Input for this task section start

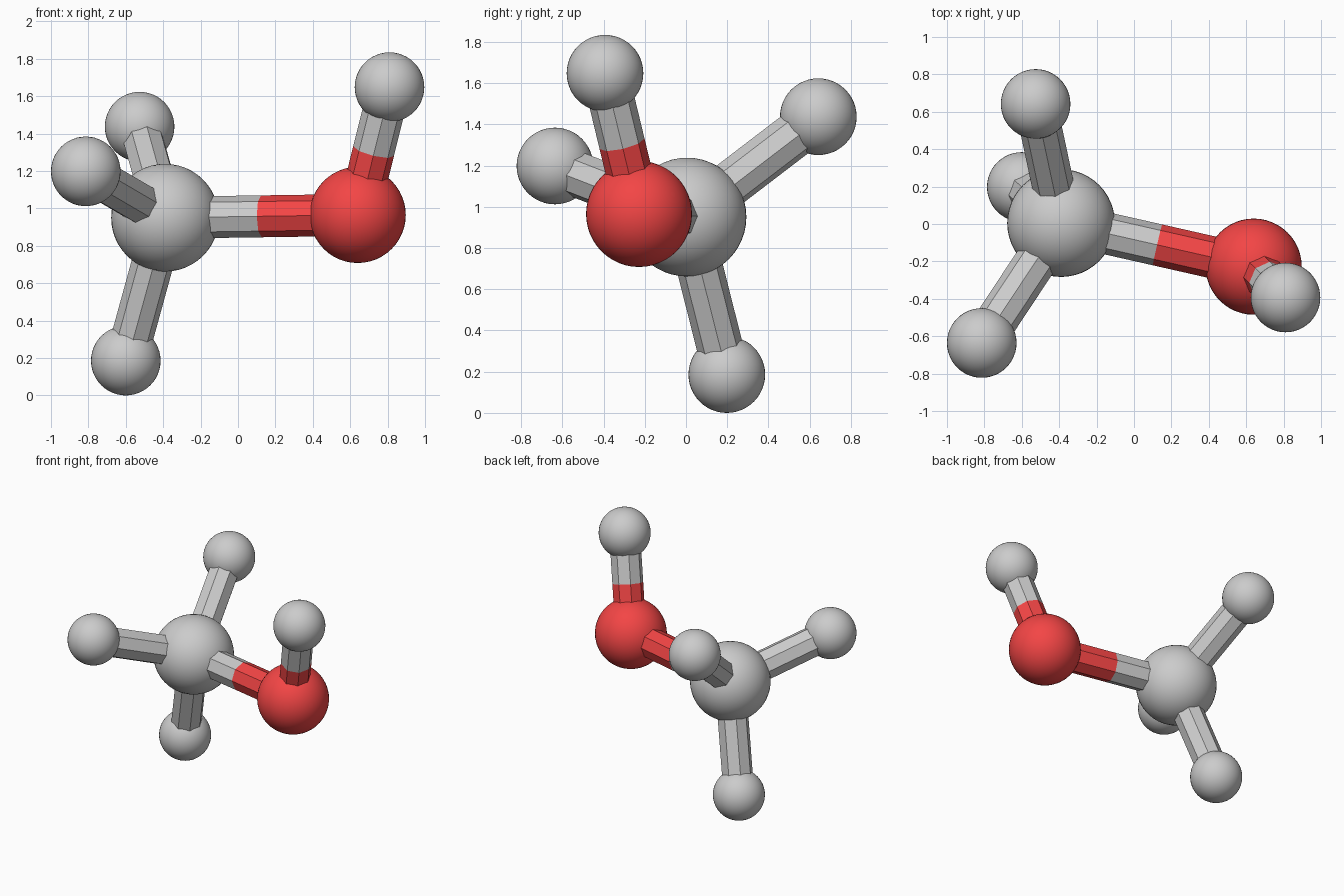
import bpy
from mathutils import Vector

if "Cube" in bpy.data.objects:
    bpy.data.objects.remove(bpy.data.objects["Cube"])

red = bpy.data.materials.new("red")
red.diffuse_color = (0.9, 0.06, 0.06, 1)
red.use_nodes = True
red.node_tree.nodes["Principled BSDF"].inputs["Base Color"].default_value = red.diffuse_color

BOND_RADIUS = 0.112
BOND_SIDES = 8

# name: (centre, radius, material)
atoms = {
    "carbon": (Vector((-0.39, 0.005, 0.95)), 0.288, None),
    "oxygen": (Vector((0.64, -0.228, 0.965)), 0.257, red),
    "hydrogen_hydroxyl": (Vector((0.81, -0.393, 1.648)), 0.186, None),
    "hydrogen_back": (Vector((-0.526, 0.642, 1.437)), 0.186, None),
    "hydrogen_front": (Vector((-0.814, -0.636, 1.198)), 0.186, None),
    "hydrogen_bottom": (Vector((-0.60, 0.198, 0.186)), 0.186, None),
}
bonds = [("carbon", "oxygen"), ("oxygen", "hydrogen_hydroxyl"),
         ("carbon", "hydrogen_back"), ("carbon", "hydrogen_front"),
         ("carbon", "hydrogen_bottom")]


def finish(name, mat):
    ob = bpy.context.object
    ob.name = name
    if mat:
        ob.data.materials.append(mat)
    return ob


# half bond: faceted rod from an atom's centre to the bond midpoint
def half_bond(start, end):
    a, b = atoms[start][0], atoms[end][0]
    mid = (a + b) / 2
    d = mid - a
    bpy.ops.mesh.primitive_cylinder_add(
        vertices=BOND_SIDES, radius=BOND_RADIUS, depth=d.length,
        location=(a + mid) / 2, rotation=d.to_track_quat('Z', 'Y').to_euler())
    finish(f"bond_{start}_to_{end}", atoms[start][2])


# smooth atom balls
for name, (centre, radius, mat) in atoms.items():
    bpy.ops.mesh.primitive_uv_sphere_add(segments=48, ring_count=24,
                                         radius=radius, location=centre)
    bpy.ops.object.shade_smooth()
    finish(name, mat)

# each bond is two halves, coloured like their atoms
for a, b in bonds:
    half_bond(a, b)
    half_bond(b, a)
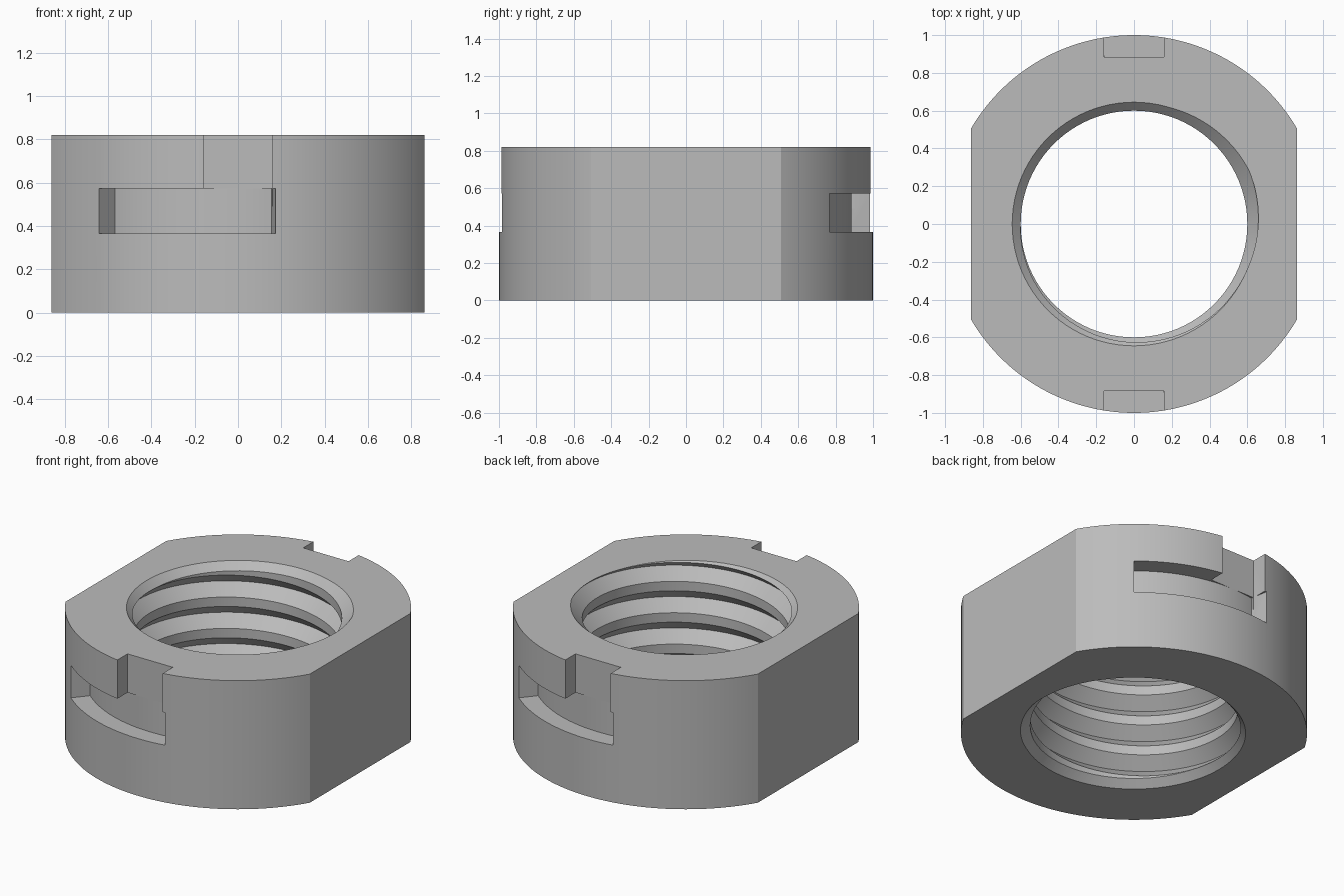
import bpy, bmesh
from math import sin, cos, pi, acos, radians

if "Cube" in bpy.data.objects:
    bpy.data.objects.remove(bpy.data.objects["Cube"])

HEIGHT, FLAT, BORE = 0.82, 0.862, 0.6
SLOT_LOW, SLOT_HIGH, SLOT_R = 0.365, 0.573, 0.885
PITCH, DEPTH, CREST, RIM = 0.2, 0.072, 0.06, 0.645

steel = bpy.data.materials.new("grey steel")
steel.use_nodes = True
colour = (0.5, 0.5, 0.5, 1)
steel.diffuse_color = colour
steel.node_tree.nodes["Principled BSDF"].inputs["Base Color"].default_value = colour


def finish(name, bm):
    bmesh.ops.recalc_face_normals(bm, faces=bm.faces)
    mesh = bpy.data.meshes.new(name)
    bm.to_mesh(mesh)
    bm.free()
    mesh.materials.append(steel)
    obj = bpy.data.objects.new(name, mesh)
    bpy.context.collection.objects.link(obj)
    return obj


def arc(radius, start, end, steps):
    angles = [start + (end - start) * i / steps for i in range(steps + 1)]
    return [(radius * cos(a), radius * sin(a)) for a in angles]


def prism(name, outline, low, high):
    bm = bmesh.new()
    base = bm.faces.new([bm.verts.new((x, y, low)) for x, y in outline])
    new = bmesh.ops.extrude_face_region(bm, geom=[base])["geom"]
    tops = [v for v in new if isinstance(v, bmesh.types.BMVert)]
    bmesh.ops.translate(bm, verts=tops, vec=(0, 0, high - low))
    return finish(name, bm)


def cone(name, r_low, r_high, low, high):
    bm = bmesh.new()
    bmesh.ops.create_cone(bm, cap_ends=True, segments=96, radius1=r_low,
                          radius2=r_high, depth=high - low)
    bmesh.ops.translate(bm, verts=bm.verts, vec=(0, 0, (low + high) / 2))
    return finish(name, bm)


def screw_core(name, segments=96, turns=8):
    """Closed screw: a profile swept along a right-handed helix."""
    flank = (PITCH - CREST) / 2
    profile = [(BORE, -flank), (BORE + DEPTH, 0), (BORE, flank)]
    n = len(profile)
    start = HEIGHT - 6 * PITCH - PITCH * 25 / 360     # groove root meets the top at 25 degrees
    bm = bmesh.new()
    columns = []
    for j in range(segments):
        a = 2 * pi * j / segments
        columns.append([bm.verts.new((r * cos(a), r * sin(a),
                        start + z + PITCH * (k + j / segments)))
                        for k in range(turns) for r, z in profile])
    for j in range(segments):
        wrap = n if j == segments - 1 else 0
        left, right = columns[j], columns[(j + 1) % segments]
        for i in range(n * turns - 1 - wrap):
            bm.faces.new((left[i], right[i + wrap], right[i + 1 + wrap], left[i + 1]))
    # Close both helical ends with fans beyond the body
    rims = [e for e in bm.edges if e.is_boundary]
    middle = start + PITCH * turns / 2
    for low in (True, False):
        edges = [e for e in rims if (e.verts[0].co.z < middle) == low]
        level = sum(e.verts[0].co.z for e in edges) / len(edges)
        hub = bm.verts.new((0, 0, level))
        for e in edges:
            bm.faces.new((e.verts[0], e.verts[1], hub))
    return finish(name, bm)


# Round body with two flats
corner = acos(FLAT)
body = prism("threaded_nut_body",
             arc(1, corner, pi - corner, 72) + arc(1, pi + corner, 2 * pi - corner, 72),
             0, HEIGHT)

# Threaded bore with a chamfer at each mouth
slope = RIM - BORE
cutters = [screw_core("thread_cutter"),
           cone("top_chamfer_cutter", BORE - 0.1, RIM + 0.1,
                HEIGHT - slope - 0.1, HEIGHT + 0.1),
           cone("bottom_chamfer_cutter", RIM + 0.1, BORE - 0.1, -0.1, slope + 0.1)]

# Bayonet slots: an entry notch and a curved channel on front and back
for side, sign in (("front", 1), ("back", -1)):
    a, b = radians(-130), radians(-80)
    channel = arc(SLOT_R, a, b, 30) + arc(1.1, b, a, 30)
    notch = [(-0.16, -1.1), (0.16, -1.1), (0.16, -SLOT_R), (-0.16, -SLOT_R)]
    for part, outline, low, high in (("channel", channel, SLOT_LOW, SLOT_HIGH),
                                     ("notch", notch, SLOT_HIGH - 0.08, HEIGHT + 0.1)):
        outline = [(sign * x, sign * y) for x, y in outline]
        cutters.append(prism(f"{side}_{part}_cutter", outline, low, high))

bpy.context.view_layer.objects.active = body
for cutter in cutters:
    mod = body.modifiers.new(cutter.name, "BOOLEAN")
    mod.operation, mod.solver, mod.object = "DIFFERENCE", "EXACT", cutter
    bpy.ops.object.modifier_apply(modifier=mod.name)
    bpy.data.objects.remove(cutter)

bpy.ops.object.select_all(action="DESELECT")
body.select_set(True)
bpy.ops.object.shade_smooth_by_angle(angle=radians(25))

Input for this task section end

What you are asked to do:
An exact retyping of each record, with no pictures, is the answer required.

Written answer:
import bpy
from mathutils import Vector

if "Cube" in bpy.data.objects:
    bpy.data.objects.remove(bpy.data.objects["Cube"])

red = bpy.data.materials.new("red")
red.diffuse_color = (0.9, 0.06, 0.06, 1)
red.use_nodes = True
red.node_tree.nodes["Principled BSDF"].inputs["Base Color"].default_value = red.diffuse_color

BOND_RADIUS = 0.112
BOND_SIDES = 8

# name: (centre, radius, material)
atoms = {
    "carbon": (Vector((-0.39, 0.005, 0.95)), 0.288, None),
    "oxygen": (Vector((0.64, -0.228, 0.965)), 0.257, red),
    "hydrogen_hydroxyl": (Vector((0.81, -0.393, 1.648)), 0.186, None),
    "hydrogen_back": (Vector((-0.526, 0.642, 1.437)), 0.186, None),
    "hydrogen_front": (Vector((-0.814, -0.636, 1.198)), 0.186, None),
    "hydrogen_bottom": (Vector((-0.60, 0.198, 0.186)), 0.186, None),
}
bonds = [("carbon", "oxygen"), ("oxygen", "hydrogen_hydroxyl"),
         ("carbon", "hydrogen_back"), ("carbon", "hydrogen_front"),
         ("carbon", "hydrogen_bottom")]


def finish(name, mat):
    ob = bpy.context.object
    ob.name = name
    if mat:
        ob.data.materials.append(mat)
    return ob


# half bond: faceted rod from an atom's centre to the bond midpoint
def half_bond(start, end):
    a, b = atoms[start][0], atoms[end][0]
    mid = (a + b) / 2
    d = mid - a
    bpy.ops.mesh.primitive_cylinder_add(
        vertices=BOND_SIDES, radius=BOND_RADIUS, depth=d.length,
        location=(a + mid) / 2, rotation=d.to_track_quat('Z', 'Y').to_euler())
    finish(f"bond_{start}_to_{end}", atoms[start][2])


# smooth atom balls
for name, (centre, radius, mat) in atoms.items():
    bpy.ops.mesh.primitive_uv_sphere_add(segments=48, ring_count=24,
                                         radius=radius, location=centre)
    bpy.ops.object.shade_smooth()
    finish(name, mat)

# each bond is two halves, coloured like their atoms
for a, b in bonds:
    half_bond(a, b)
    half_bond(b, a)
import bpy, bmesh
from math import sin, cos, pi, acos, radians

if "Cube" in bpy.data.objects:
    bpy.data.objects.remove(bpy.data.objects["Cube"])

HEIGHT, FLAT, BORE = 0.82, 0.862, 0.6
SLOT_LOW, SLOT_HIGH, SLOT_R = 0.365, 0.573, 0.885
PITCH, DEPTH, CREST, RIM = 0.2, 0.072, 0.06, 0.645

steel = bpy.data.materials.new("grey steel")
steel.use_nodes = True
colour = (0.5, 0.5, 0.5, 1)
steel.diffuse_color = colour
steel.node_tree.nodes["Principled BSDF"].inputs["Base Color"].default_value = colour


def finish(name, bm):
    bmesh.ops.recalc_face_normals(bm, faces=bm.faces)
    mesh = bpy.data.meshes.new(name)
    bm.to_mesh(mesh)
    bm.free()
    mesh.materials.append(steel)
    obj = bpy.data.objects.new(name, mesh)
    bpy.context.collection.objects.link(obj)
    return obj


def arc(radius, start, end, steps):
    angles = [start + (end - start) * i / steps for i in range(steps + 1)]
    return [(radius * cos(a), radius * sin(a)) for a in angles]


def prism(name, outline, low, high):
    bm = bmesh.new()
    base = bm.faces.new([bm.verts.new((x, y, low)) for x, y in outline])
    new = bmesh.ops.extrude_face_region(bm, geom=[base])["geom"]
    tops = [v for v in new if isinstance(v, bmesh.types.BMVert)]
    bmesh.ops.translate(bm, verts=tops, vec=(0, 0, high - low))
    return finish(name, bm)


def cone(name, r_low, r_high, low, high):
    bm = bmesh.new()
    bmesh.ops.create_cone(bm, cap_ends=True, segments=96, radius1=r_low,
                          radius2=r_high, depth=high - low)
    bmesh.ops.translate(bm, verts=bm.verts, vec=(0, 0, (low + high) / 2))
    return finish(name, bm)


def screw_core(name, segments=96, turns=8):
    """Closed screw: a profile swept along a right-handed helix."""
    flank = (PITCH - CREST) / 2
    profile = [(BORE, -flank), (BORE + DEPTH, 0), (BORE, flank)]
    n = len(profile)
    start = HEIGHT - 6 * PITCH - PITCH * 25 / 360     # groove root meets the top at 25 degrees
    bm = bmesh.new()
    columns = []
    for j in range(segments):
        a = 2 * pi * j / segments
        columns.append([bm.verts.new((r * cos(a), r * sin(a),
                        start + z + PITCH * (k + j / segments)))
                        for k in range(turns) for r, z in profile])
    for j in range(segments):
        wrap = n if j == segments - 1 else 0
        left, right = columns[j], columns[(j + 1) % segments]
        for i in range(n * turns - 1 - wrap):
            bm.faces.new((left[i], right[i + wrap], right[i + 1 + wrap], left[i + 1]))
    # Close both helical ends with fans beyond the body
    rims = [e for e in bm.edges if e.is_boundary]
    middle = start + PITCH * turns / 2
    for low in (True, False):
        edges = [e for e in rims if (e.verts[0].co.z < middle) == low]
        level = sum(e.verts[0].co.z for e in edges) / len(edges)
        hub = bm.verts.new((0, 0, level))
        for e in edges:
            bm.faces.new((e.verts[0], e.verts[1], hub))
    return finish(name, bm)


# Round body with two flats
corner = acos(FLAT)
body = prism("threaded_nut_body",
             arc(1, corner, pi - corner, 72) + arc(1, pi + corner, 2 * pi - corner, 72),
             0, HEIGHT)

# Threaded bore with a chamfer at each mouth
slope = RIM - BORE
cutters = [screw_core("thread_cutter"),
           cone("top_chamfer_cutter", BORE - 0.1, RIM + 0.1,
                HEIGHT - slope - 0.1, HEIGHT + 0.1),
           cone("bottom_chamfer_cutter", RIM + 0.1, BORE - 0.1, -0.1, slope + 0.1)]

# Bayonet slots: an entry notch and a curved channel on front and back
for side, sign in (("front", 1), ("back", -1)):
    a, b = radians(-130), radians(-80)
    channel = arc(SLOT_R, a, b, 30) + arc(1.1, b, a, 30)
    notch = [(-0.16, -1.1), (0.16, -1.1), (0.16, -SLOT_R), (-0.16, -SLOT_R)]
    for part, outline, low, high in (("channel", channel, SLOT_LOW, SLOT_HIGH),
                                     ("notch", notch, SLOT_HIGH - 0.08, HEIGHT + 0.1)):
        outline = [(sign * x, sign * y) for x, y in outline]
        cutters.append(prism(f"{side}_{part}_cutter", outline, low, high))

bpy.context.view_layer.objects.active = body
for cutter in cutters:
    mod = body.modifiers.new(cutter.name, "BOOLEAN")
    mod.operation, mod.solver, mod.object = "DIFFERENCE", "EXACT", cutter
    bpy.ops.object.modifier_apply(modifier=mod.name)
    bpy.data.objects.remove(cutter)

bpy.ops.object.select_all(action="DESELECT")
body.select_set(True)
bpy.ops.object.shade_smooth_by_angle(angle=radians(25))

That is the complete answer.